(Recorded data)
•••

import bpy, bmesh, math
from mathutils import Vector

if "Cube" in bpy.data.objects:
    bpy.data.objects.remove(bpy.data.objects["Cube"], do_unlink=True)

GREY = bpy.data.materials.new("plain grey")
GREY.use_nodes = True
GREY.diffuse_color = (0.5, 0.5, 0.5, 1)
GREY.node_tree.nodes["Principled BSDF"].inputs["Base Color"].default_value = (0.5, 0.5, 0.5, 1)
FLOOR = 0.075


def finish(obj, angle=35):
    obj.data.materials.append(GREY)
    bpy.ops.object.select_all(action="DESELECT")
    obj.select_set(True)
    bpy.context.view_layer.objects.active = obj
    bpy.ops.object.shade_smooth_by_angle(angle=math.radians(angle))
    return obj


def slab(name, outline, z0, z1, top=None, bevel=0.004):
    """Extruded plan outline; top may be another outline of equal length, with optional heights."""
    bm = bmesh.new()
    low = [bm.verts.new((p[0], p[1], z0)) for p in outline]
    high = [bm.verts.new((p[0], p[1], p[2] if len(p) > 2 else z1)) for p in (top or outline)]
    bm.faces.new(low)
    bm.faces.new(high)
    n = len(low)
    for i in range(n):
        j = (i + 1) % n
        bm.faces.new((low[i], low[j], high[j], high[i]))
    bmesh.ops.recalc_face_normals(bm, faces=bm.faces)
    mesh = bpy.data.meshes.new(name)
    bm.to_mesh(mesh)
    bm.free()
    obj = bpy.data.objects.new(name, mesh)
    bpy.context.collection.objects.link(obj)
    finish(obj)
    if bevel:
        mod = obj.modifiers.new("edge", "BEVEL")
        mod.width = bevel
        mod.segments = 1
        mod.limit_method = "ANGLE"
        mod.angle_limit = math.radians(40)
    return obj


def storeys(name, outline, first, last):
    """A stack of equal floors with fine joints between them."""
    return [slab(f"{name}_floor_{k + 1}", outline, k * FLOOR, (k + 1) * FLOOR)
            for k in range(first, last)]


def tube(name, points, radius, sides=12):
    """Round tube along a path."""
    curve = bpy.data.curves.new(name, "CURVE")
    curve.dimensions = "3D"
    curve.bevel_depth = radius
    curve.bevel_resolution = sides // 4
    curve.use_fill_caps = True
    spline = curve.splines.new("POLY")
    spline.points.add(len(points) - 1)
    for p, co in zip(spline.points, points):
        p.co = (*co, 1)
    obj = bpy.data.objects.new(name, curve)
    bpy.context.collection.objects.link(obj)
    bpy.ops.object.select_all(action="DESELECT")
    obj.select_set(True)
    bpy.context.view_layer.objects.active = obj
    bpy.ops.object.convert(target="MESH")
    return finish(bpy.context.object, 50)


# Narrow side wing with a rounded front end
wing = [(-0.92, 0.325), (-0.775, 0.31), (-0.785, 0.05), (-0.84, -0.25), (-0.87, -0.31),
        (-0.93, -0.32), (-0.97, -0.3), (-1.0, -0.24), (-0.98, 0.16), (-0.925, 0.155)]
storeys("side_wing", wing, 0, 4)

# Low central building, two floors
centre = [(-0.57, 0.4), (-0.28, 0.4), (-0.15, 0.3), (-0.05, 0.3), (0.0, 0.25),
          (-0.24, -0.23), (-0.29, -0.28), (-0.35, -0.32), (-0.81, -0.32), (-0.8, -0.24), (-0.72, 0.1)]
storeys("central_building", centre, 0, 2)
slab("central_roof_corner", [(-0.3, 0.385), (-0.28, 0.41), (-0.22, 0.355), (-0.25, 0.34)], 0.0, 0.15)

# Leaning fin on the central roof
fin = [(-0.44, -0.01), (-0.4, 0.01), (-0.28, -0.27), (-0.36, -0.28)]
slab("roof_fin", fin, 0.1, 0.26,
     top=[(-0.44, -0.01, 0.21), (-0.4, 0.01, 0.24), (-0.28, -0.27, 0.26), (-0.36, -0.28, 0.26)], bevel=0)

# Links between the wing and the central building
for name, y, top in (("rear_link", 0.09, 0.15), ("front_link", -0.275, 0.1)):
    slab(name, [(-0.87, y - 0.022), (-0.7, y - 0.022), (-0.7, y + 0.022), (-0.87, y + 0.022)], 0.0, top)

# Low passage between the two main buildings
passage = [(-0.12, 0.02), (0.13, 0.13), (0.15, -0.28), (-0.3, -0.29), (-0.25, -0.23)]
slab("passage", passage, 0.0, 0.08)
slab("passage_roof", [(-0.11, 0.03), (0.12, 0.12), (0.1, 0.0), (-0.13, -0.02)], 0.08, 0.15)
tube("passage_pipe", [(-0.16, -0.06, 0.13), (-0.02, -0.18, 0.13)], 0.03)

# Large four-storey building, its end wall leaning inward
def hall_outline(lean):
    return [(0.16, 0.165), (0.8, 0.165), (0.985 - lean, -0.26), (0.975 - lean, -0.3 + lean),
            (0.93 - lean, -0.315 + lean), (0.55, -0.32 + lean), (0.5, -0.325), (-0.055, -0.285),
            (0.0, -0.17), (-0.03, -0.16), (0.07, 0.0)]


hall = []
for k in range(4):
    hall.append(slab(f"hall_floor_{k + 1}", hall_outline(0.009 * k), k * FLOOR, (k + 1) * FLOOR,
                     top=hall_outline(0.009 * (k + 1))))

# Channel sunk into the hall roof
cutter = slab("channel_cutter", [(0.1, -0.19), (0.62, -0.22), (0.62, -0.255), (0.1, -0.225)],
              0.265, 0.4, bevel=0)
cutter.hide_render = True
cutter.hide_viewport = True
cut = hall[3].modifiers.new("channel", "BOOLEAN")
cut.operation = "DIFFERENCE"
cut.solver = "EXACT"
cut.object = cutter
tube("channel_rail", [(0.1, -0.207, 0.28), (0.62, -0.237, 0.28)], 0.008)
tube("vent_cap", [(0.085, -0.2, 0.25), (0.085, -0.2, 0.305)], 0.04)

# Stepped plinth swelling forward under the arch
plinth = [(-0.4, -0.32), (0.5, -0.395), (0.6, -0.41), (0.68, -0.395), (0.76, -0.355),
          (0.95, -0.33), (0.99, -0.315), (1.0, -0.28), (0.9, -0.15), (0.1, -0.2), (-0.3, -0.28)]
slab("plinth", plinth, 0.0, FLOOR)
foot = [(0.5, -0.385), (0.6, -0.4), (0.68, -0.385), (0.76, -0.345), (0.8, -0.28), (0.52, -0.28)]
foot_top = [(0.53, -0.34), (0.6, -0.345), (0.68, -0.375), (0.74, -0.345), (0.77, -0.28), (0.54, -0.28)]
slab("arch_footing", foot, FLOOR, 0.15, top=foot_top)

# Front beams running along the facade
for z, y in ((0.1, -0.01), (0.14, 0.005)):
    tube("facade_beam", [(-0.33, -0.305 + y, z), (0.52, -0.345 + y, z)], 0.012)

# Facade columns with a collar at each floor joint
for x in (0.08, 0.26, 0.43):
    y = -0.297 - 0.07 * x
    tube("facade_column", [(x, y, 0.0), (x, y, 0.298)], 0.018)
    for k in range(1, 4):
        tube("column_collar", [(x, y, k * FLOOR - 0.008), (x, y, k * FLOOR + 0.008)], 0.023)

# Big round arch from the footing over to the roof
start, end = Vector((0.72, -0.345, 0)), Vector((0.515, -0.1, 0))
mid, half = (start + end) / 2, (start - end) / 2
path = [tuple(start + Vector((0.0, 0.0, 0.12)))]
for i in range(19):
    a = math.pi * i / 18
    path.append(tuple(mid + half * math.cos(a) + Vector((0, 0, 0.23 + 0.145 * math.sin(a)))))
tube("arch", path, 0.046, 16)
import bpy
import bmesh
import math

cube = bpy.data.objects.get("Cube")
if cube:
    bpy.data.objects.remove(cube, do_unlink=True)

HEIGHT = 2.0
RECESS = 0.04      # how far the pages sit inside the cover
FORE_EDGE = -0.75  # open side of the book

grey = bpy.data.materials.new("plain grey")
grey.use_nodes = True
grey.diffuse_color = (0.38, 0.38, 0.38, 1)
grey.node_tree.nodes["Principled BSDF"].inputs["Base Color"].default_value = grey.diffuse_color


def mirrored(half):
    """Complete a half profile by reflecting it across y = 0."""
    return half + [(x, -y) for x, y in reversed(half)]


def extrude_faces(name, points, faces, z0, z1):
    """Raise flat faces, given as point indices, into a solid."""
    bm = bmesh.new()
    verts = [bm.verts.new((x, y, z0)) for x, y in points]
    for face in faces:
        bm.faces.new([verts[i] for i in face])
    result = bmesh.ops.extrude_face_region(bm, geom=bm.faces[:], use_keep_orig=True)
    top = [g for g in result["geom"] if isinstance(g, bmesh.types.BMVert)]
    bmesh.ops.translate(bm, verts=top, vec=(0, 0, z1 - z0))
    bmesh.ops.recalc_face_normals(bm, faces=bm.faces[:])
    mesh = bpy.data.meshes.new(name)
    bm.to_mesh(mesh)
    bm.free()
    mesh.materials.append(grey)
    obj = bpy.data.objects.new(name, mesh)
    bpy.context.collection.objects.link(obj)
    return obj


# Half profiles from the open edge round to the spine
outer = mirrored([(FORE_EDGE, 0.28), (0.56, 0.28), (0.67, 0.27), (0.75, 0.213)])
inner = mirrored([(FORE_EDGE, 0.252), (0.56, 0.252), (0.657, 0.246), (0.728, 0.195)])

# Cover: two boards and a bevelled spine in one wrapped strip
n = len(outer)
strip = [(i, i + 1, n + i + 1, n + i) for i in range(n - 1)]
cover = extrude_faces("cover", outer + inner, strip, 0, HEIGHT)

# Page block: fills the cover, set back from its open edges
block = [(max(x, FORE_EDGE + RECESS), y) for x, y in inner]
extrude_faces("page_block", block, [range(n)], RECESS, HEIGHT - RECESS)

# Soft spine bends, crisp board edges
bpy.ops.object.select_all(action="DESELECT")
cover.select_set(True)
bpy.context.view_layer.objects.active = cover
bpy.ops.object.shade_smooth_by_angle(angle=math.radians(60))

•••

◆ **Required action**:
Copy out each line carrying the string "import" from the data.

◆ **Answer section**:
import bpy, bmesh, math
from mathutils import Vector
import bpy
import bmesh
import math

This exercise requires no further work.